[Stored data entries]
------------
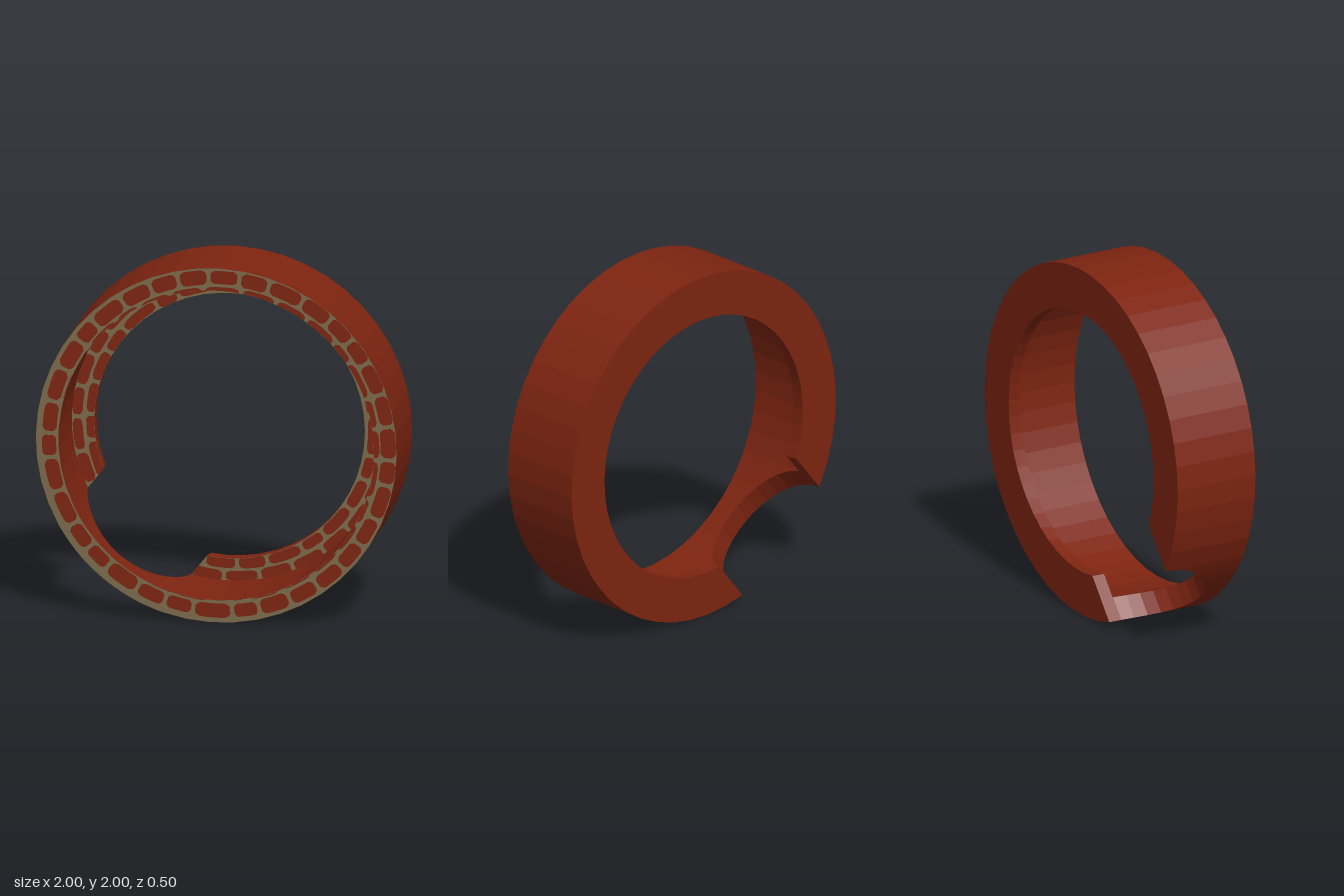
import * as THREE from 'three';

const R_OUT = 1, R_MID = 0.875, R_IN = 0.75; // rim and flange radii
const FRONT = 0.25, BACK = -0.25, STEP = -0.18; // depths; STEP is the flange front
const GAP = THREE.MathUtils.degToRad(231); // direction of the scooped notch
const CUT = 0.375; // notch radius
const CUT_STEP = Math.sqrt(CUT ** 2 - (STEP - BACK) ** 2); // notch half width at STEP
const ARC = 42, SCOOP = 16;

// Point at radius r, angle measured from the notch direction
const polar = (r, a, z) => [r * Math.cos(GAP + a), r * Math.sin(GAP + a), z];

// Quads between successive open cross-sections
function loft(sections, out = []) {
  const v = sections.map((s) => s.map((p) => new THREE.Vector3(...p)));
  const tri = (a, b, c) => {
    const area = b.clone().sub(a).cross(c.clone().sub(a)).length();
    if (area > 1e-8) for (const p of [a, b, c]) out.push(p.x, p.y, p.z);
  };
  for (let i = 0; i + 1 < v.length; i++) {
    for (let k = 0; k + 1 < v[i].length; k++) {
      tri(v[i][k], v[i][k + 1], v[i + 1][k + 1]);
      tri(v[i][k], v[i + 1][k + 1], v[i + 1][k]);
    }
  }
  return out;
}

function meshOf(name, positions, material) {
  const g = new THREE.BufferGeometry();
  g.setAttribute('position', new THREE.Float32BufferAttribute(positions, 3));
  g.computeVertexNormals();
  const mesh = new THREE.Mesh(g, material);
  mesh.name = name;
  return mesh;
}

// Angle along the uncut part of the ring, t from 0 to 1
function arcAngle(r, t, half = CUT) {
  const e = Math.asin(half / r);
  return e + t * (2 * Math.PI - 2 * e);
}

// Angles and back depth for each cross-section of the full rim
function rimSection(i) {
  if (i <= ARC) return { angle: (r) => arcAngle(r, i / ARC), back: BACK };
  const f = (Math.PI * (i - ARC)) / SCOOP;
  const u = -CUT * Math.cos(f);
  return { angle: (r) => Math.asin(u / r), back: BACK + CUT * Math.sin(f) };
}

function seeded(seed) {
  return () => {
    seed = (seed * 16807) % 2147483647;
    return seed / 2147483647;
  };
}

// One course of uneven bricks: list of [start, end, inner radius, outer radius]
function layCourse(count, rIn, rOut, seed) {
  const rnd = seeded(seed);
  const joints = [];
  for (let i = 0; i < count; i++) joints.push(((i + 0.3 * (rnd() - 0.5)) / count) * 2 * Math.PI);
  joints.push(joints[0] + 2 * Math.PI);
  const joint = 0.012 / rOut;
  return joints.slice(0, -1).map((a, i) => [
    a + joint, joints[i + 1] - joint,
    rIn + 0.008 * (rnd() - 0.5), rOut + 0.008 * (rnd() - 0.5),
  ]);
}

// Thin brick faces, trimmed to the band between lo and hi and to the notch
function brickFaces(course, lo, hi, z, notched) {
  const out = [];
  const place = (a, r) => {
    const x = 0.015 + r * Math.cos(a + GAP), y = 0.01 + r * Math.sin(a + GAP);
    const rr = THREE.MathUtils.clamp(Math.hypot(x, y), lo, hi);
    let rel = THREE.MathUtils.euclideanModulo(Math.atan2(y, x) - GAP, 2 * Math.PI);
    if (notched) {
      const e = Math.asin(CUT_STEP / rr);
      rel = THREE.MathUtils.clamp(rel, e, 2 * Math.PI - e);
    }
    return polar(rr, rel, z);
  };
  const ends = [[0, 0.5], [0.06, 0.8], [0.16, 1], [0.38, 1], [0.62, 1], [0.84, 1], [0.94, 0.8], [1, 0.5]];
  for (const [a0, a1, r0, r1] of course) {
    if (notched && (a0 < 0.1 || a1 > 2 * Math.PI - 0.1)) continue;
    const mid = (r0 + r1) / 2, half = (r1 - r0) / 2;
    loft(ends.map(([t, w]) => {
      const a = a0 + t * (a1 - a0);
      return [place(a, mid - half * w), place(a, mid + half * w)];
    }), out);
  }
  return out;
}

export function createModel() {
  const brick = new THREE.MeshStandardMaterial({ color: 0x7d2410 });
  brick.name = 'brick red';
  const mortar = new THREE.MeshStandardMaterial({ color: 0x7c6a4b });
  mortar.name = 'mortar';

  const ring = new THREE.Group();
  ring.name = 'brickRing';

  // Deep outer rim, scooped out from the back at the notch
  const rim = [], rimFace = [];
  for (let i = 0; i <= ARC + SCOOP; i++) {
    const { angle, back } = rimSection(i);
    const o = angle(R_OUT), m = angle(R_MID);
    rim.push([polar(R_OUT, o, FRONT), polar(R_OUT, o, back), polar(R_MID, m, back), polar(R_MID, m, FRONT)]);
    rimFace.push([polar(R_MID, m, FRONT), polar(R_OUT, o, FRONT)]);
  }
  ring.add(meshOf('rim', loft(rim), brick));
  ring.add(meshOf('rimMortar', loft(rimFace), mortar));

  // Thin inner flange at the back, open at the notch
  const flange = [], flangeFace = [];
  for (let i = 0; i <= ARC; i++) {
    const at = (r, z) => polar(r, arcAngle(r, i / ARC, z === BACK ? CUT : CUT_STEP), z);
    flange.push([at(R_MID, BACK), at(R_IN, BACK), at(R_IN, STEP)]);
    flangeFace.push([at(R_IN, STEP), at(R_MID, STEP)]);
  }
  const body = loft(flange);
  for (const i of [0, ARC]) {
    const [ob, ib, inf] = flange[i];
    const cap = [[ob, flangeFace[i][1]], [ib, inf]];
    loft(i === 0 ? cap : cap.reverse(), body);
  }
  ring.add(meshOf('flange', body, brick));
  ring.add(meshOf('flangeMortar', loft(flangeFace), mortar));

  // Three courses of brick faces; the middle one straddles rim and flange
  const outer = layCourse(34, 0.9, 0.98, 11);
  const middle = layCourse(29, 0.827, 0.888, 57);
  const inner = layCourse(27, 0.752, 0.812, 91);
  const zRim = FRONT + 0.002, zFlange = STEP + 0.002;
  ring.add(meshOf('outerBricks', brickFaces(outer, R_MID, 0.997, zRim, false), brick));
  ring.add(meshOf('middleBricksRim', brickFaces(middle, R_MID, 0.997, zRim, false), brick));
  ring.add(meshOf('middleBricksFlange', brickFaces(middle, R_IN, R_MID, zFlange, true), brick));
  ring.add(meshOf('innerBricks', brickFaces(inner, R_IN, R_MID, zFlange, true), brick));

  ring.position.y = 1;
  const model = new THREE.Group();
  model.name = 'notchedRing';
  model.add(ring);
  return model;
}
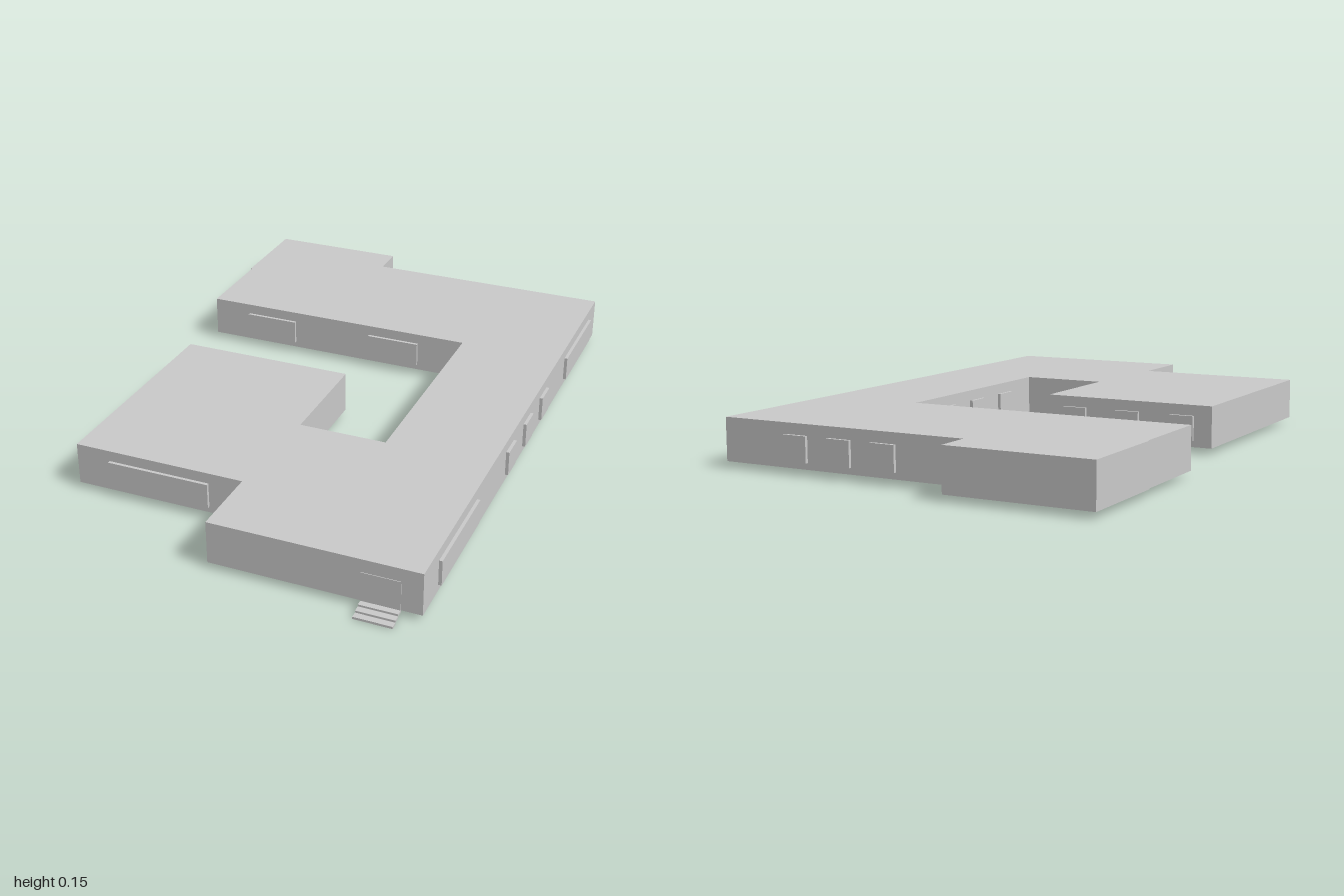
import * as THREE from 'three';

const FLOOR = 0.02, ROOF = 0.153;

export function createModel() {
  const model = new THREE.Group();
  const grey = new THREE.MeshStandardMaterial({ color: 0xcccccc, flatShading: true });

  // Box given by its minimum and maximum corners
  function box(name, [x0, y0, z0], [x1, y1, z1]) {
    const mesh = new THREE.Mesh(new THREE.BoxGeometry(x1 - x0, y1 - y0, z1 - z0), grey);
    mesh.position.set((x0 + x1) / 2, (y0 + y1) / 2, (z0 + z1) / 2);
    mesh.name = name;
    model.add(mesh);
  }

  // Building block: floor plan as (x, z), extruded upwards
  const plan = [
    [-0.645, -1], [-0.19, -1], [-0.19, -0.89], [0.632, -0.89], [0.632, 0.94],
    [-0.005, 0.94], [-0.005, 0.71], [-0.555, 0.71], [-0.555, -0.02], [0.016, -0.02],
    [0.016, 0.345], [0.296, 0.345], [0.296, -0.385], [-0.64, -0.385], [-0.64, -0.68], [-0.645, -0.68],
  ];
  const shape = new THREE.Shape(plan.map(([x, z]) => new THREE.Vector2(x, -z)));
  const block = new THREE.ExtrudeGeometry(shape, { depth: ROOF - FLOOR, bevelEnabled: false });
  block.rotateX(-Math.PI / 2).translate(0, FLOOR, 0);
  const building = new THREE.Mesh(block, grey);
  building.name = 'building';
  model.add(building);

  // Windows: wall axis, wall position, outward direction, width, centres along the wall
  const SMALL = 0.08, LARGE = 0.33;
  const windows = [
    ['z', 0.71, 1, LARGE, [-0.28]],
    ['z', -0.385, 1, 0.182, [-0.417, 0.044]],
    ['z', -0.02, -1, SMALL, [-0.455, -0.267, -0.08]],
    ['z', -0.89, -1, SMALL, [0.07, 0.222, 0.374]],
    ['x', 0.296, -1, SMALL, [-0.205, -0.02, 0.165]],
    ['x', 0.632, 1, SMALL, [-0.205, -0.02, 0.165]],
    ['x', 0.632, 1, LARGE, [-0.637, 0.655]],
  ];
  for (const [axis, wall, out, width, centres] of windows) {
    const near = Math.min(wall - out * 0.005, wall + out * 0.01);
    const far = near + 0.015;
    for (const c of centres) {
      const a = c - width / 2, b = c + width / 2;
      if (axis === 'z') box('window', [a, 0.04, near], [b, 0.119, far]);
      else box('window', [near, 0.04, a], [far, 0.119, b]);
    }
  }

  // Entrance door, almost flush with the front wall
  box('entranceDoor', [0.455, FLOOR, 0.93], [0.57, 0.112, 0.942]);

  // Entrance steps, each lower and further out
  for (let i = 0; i < 3; i++) {
    const z = 0.94 + i * 0.02, top = FLOOR - i * 0.0065;
    box('entranceStep', [0.455, top - 0.007, z], [0.57, top, z + 0.02]);
  }

  // Ends of the inner door posts, showing just below the floor
  const posts = [
    [0.4, 0.37], [0.515, 0.37], [0.4, -0.39], [0.515, -0.39],
    [-0.005, 0.48], [-0.005, 0.59], [-0.2, -0.575], [-0.2, -0.69],
  ];
  for (const [x, z] of posts) {
    box('doorPost', [x - 0.005, 0.017, z - 0.005], [x + 0.005, 0.025, z + 0.005]);
  }

  return model;
}
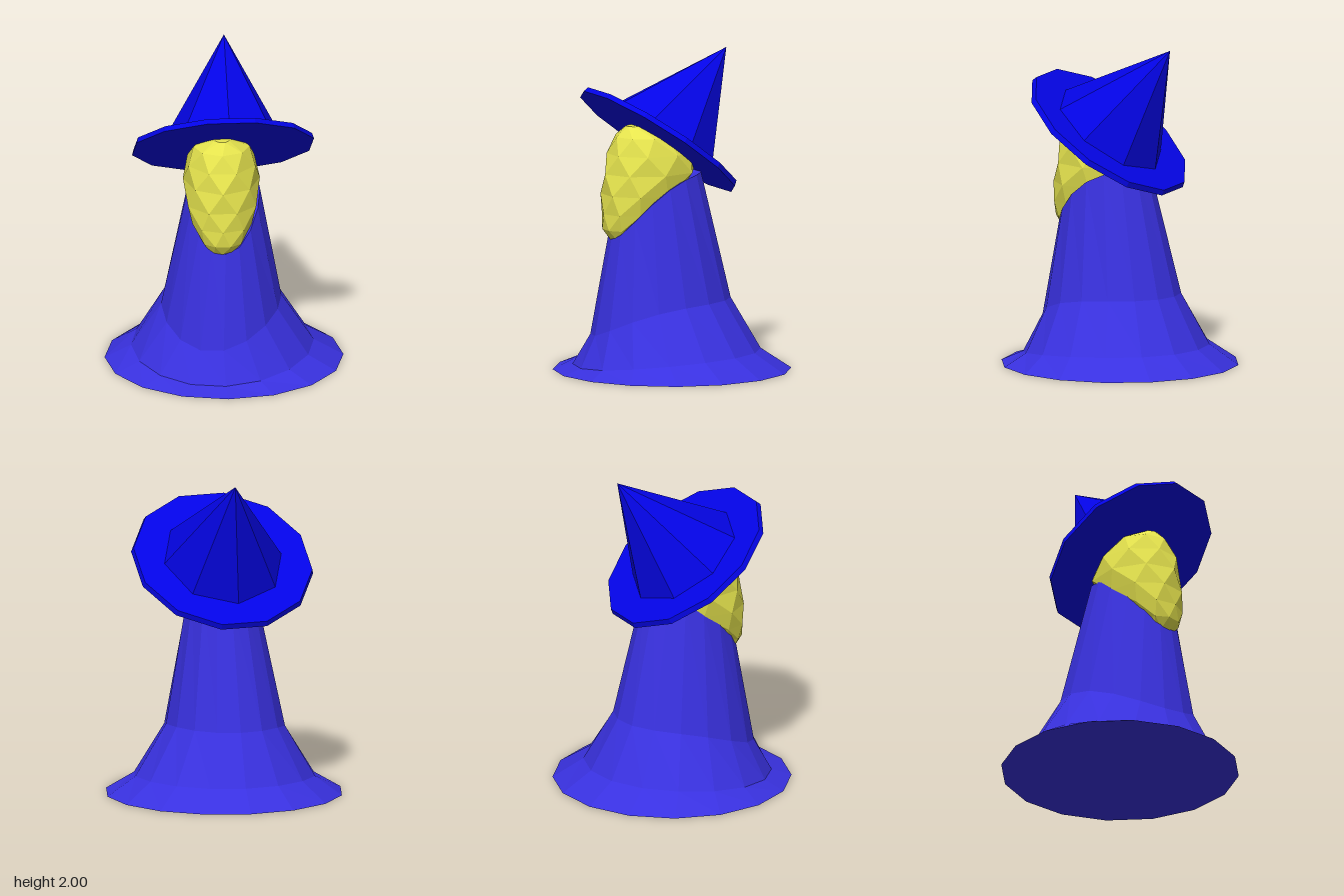
import * as THREE from 'three';

const robeMat = new THREE.MeshStandardMaterial({ color: 0x3931e0 });
robeMat.name = 'violet blue cloth';
const hatMat = new THREE.MeshStandardMaterial({ color: 0x0404e6 });
hatMat.name = 'deep blue felt';
const headMat = new THREE.MeshStandardMaterial({ color: 0xe6e44e });
headMat.name = 'yellow skin';

// Faceted mesh: every face gets its own normal
function facetedMesh(name, geometry, material) {
  const flat = geometry.index ? geometry.toNonIndexed() : geometry;
  flat.computeVertexNormals();
  const mesh = new THREE.Mesh(flat, material);
  mesh.name = name;
  return mesh;
}

// Joins rings of points from bottom to top and closes both ends
function loft(rings) {
  const positions = [];
  const tri = (...points) => points.forEach((p) => positions.push(p.x, p.y, p.z));
  const centre = (ring) =>
    ring.reduce((sum, p) => sum.add(p), new THREE.Vector3()).divideScalar(ring.length);
  const n = rings[0].length;
  const first = rings[0], last = rings[rings.length - 1];
  const bottom = centre(first), top = centre(last);
  for (let i = 0; i < n; i++) {
    const j = (i + 1) % n;
    tri(bottom, first[j], first[i]);
    for (let k = 0; k < rings.length - 1; k++) {
      const a = rings[k], b = rings[k + 1];
      tri(a[i], a[j], b[i]);
      tri(a[j], b[j], b[i]);
    }
    tri(top, last[i], last[j]);
  }
  const geometry = new THREE.BufferGeometry();
  geometry.setAttribute('position', new THREE.Float32BufferAttribute(positions, 3));
  return geometry;
}

// Elliptical ring; angles run from +z towards +x
function ring(sides, cx, cz, rx, rz, height, offset = 0) {
  return Array.from({ length: sides }, (_, i) => {
    const a = ((i + offset) / sides) * Math.PI * 2;
    return new THREE.Vector3(cx + rx * Math.sin(a), height(a), cz + rz * Math.cos(a));
  });
}

// Height that sags towards one direction (degrees)
const sag = (back, drop, direction, power) => (a) =>
  back - drop * ((1 + Math.cos(a - THREE.MathUtils.degToRad(direction))) / 2) ** power;

// Flared robe with a neckline cut low at the front
function createRobe() {
  return facetedMesh('robe', loft([
    ring(16, 0, 0, 0.745, 0.745, () => 0),
    ring(16, -0.011, 0.032, 0.57, 0.59, sag(0.125, 0.09, -14, 2.3)),
    ring(16, -0.02, 0.07, 0.375, 0.45, sag(0.445, 0.22, -16, 2.8)),
    ring(16, -0.005, 0.115, 0.225, 0.3, sag(1.24, 0.4, 0, 2.4)),
  ]), robeMat);
}

// Egg-shaped head tapering forward to the chin
function createHead() {
  // height, forward centre, half width, half depth
  const sections = [
    [0.835, 0.35, 0.08, 0.06],
    [0.9, 0.35, 0.125, 0.105],
    [1.0, 0.295, 0.185, 0.165],
    [1.12, 0.21, 0.23, 0.25],
    [1.25, 0.145, 0.24, 0.305],
    [1.37, 0.15, 0.225, 0.27],
    [1.48, 0.195, 0.175, 0.175],
    [1.545, 0.245, 0.05, 0.06],
  ];
  return facetedMesh('head', loft(sections.map(([y, z, rx, rz], k) =>
    ring(8, -0.022, z, rx, rz, () => y, k / 2))), headMat);
}

// Wide brim and pointed crown, tipped back
function createHat() {
  const hat = new THREE.Group();
  hat.name = 'hat';
  const brim = new THREE.CylinderGeometry(0.565, 0.575, 0.035, 12, 1, false, Math.PI / 12 + 0.07);
  hat.add(facetedMesh('hatBrim', brim, hatMat));
  const tip = ring(8, 0.045, -0.034, 0.001, 0.001, () => 0.713);
  const crown = loft([ring(8, 0, 0, 0.385, 0.385, () => 0.012, 0.1), tip]);
  hat.add(facetedMesh('hatCrown', crown, hatMat));
  hat.position.set(-0.01, 1.45, 0.085);
  hat.rotation.set(THREE.MathUtils.degToRad(-36.5), 0, THREE.MathUtils.degToRad(1.8));
  return hat;
}

export function createModel() {
  const model = new THREE.Group();
  model.name = 'robedFigure';
  // The whole figure looks diagonally forward
  const figure = new THREE.Group();
  figure.name = 'figure';
  figure.rotation.y = Math.PI / 4;
  figure.add(createRobe(), createHead(), createHat());
  model.add(figure);
  return model;
}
------------
EXERCISE: From the data above, return exactly the lines from the one with "const zRim = FRONT" up to and including the one with "function box(name, [x0, y0, z0], [x1, y1, z1])". Pictures do not go in the copy.

RESPONSE FOR THIS EXERCISE:
  const zRim = FRONT + 0.002, zFlange = STEP + 0.002;
  ring.add(meshOf('outerBricks', brickFaces(outer, R_MID, 0.997, zRim, false), brick));
  ring.add(meshOf('middleBricksRim', brickFaces(middle, R_MID, 0.997, zRim, false), brick));
  ring.add(meshOf('middleBricksFlange', brickFaces(middle, R_IN, R_MID, zFlange, true), brick));
  ring.add(meshOf('innerBricks', brickFaces(inner, R_IN, R_MID, zFlange, true), brick));

  ring.position.y = 1;
  const model = new THREE.Group();
  model.name = 'notchedRing';
  model.add(ring);
  return model;
}
import * as THREE from 'three';

const FLOOR = 0.02, ROOF = 0.153;

export function createModel() {
  const model = new THREE.Group();
  const grey = new THREE.MeshStandardMaterial({ color: 0xcccccc, flatShading: true });

  // Box given by its minimum and maximum corners
  function box(name, [x0, y0, z0], [x1, y1, z1]) {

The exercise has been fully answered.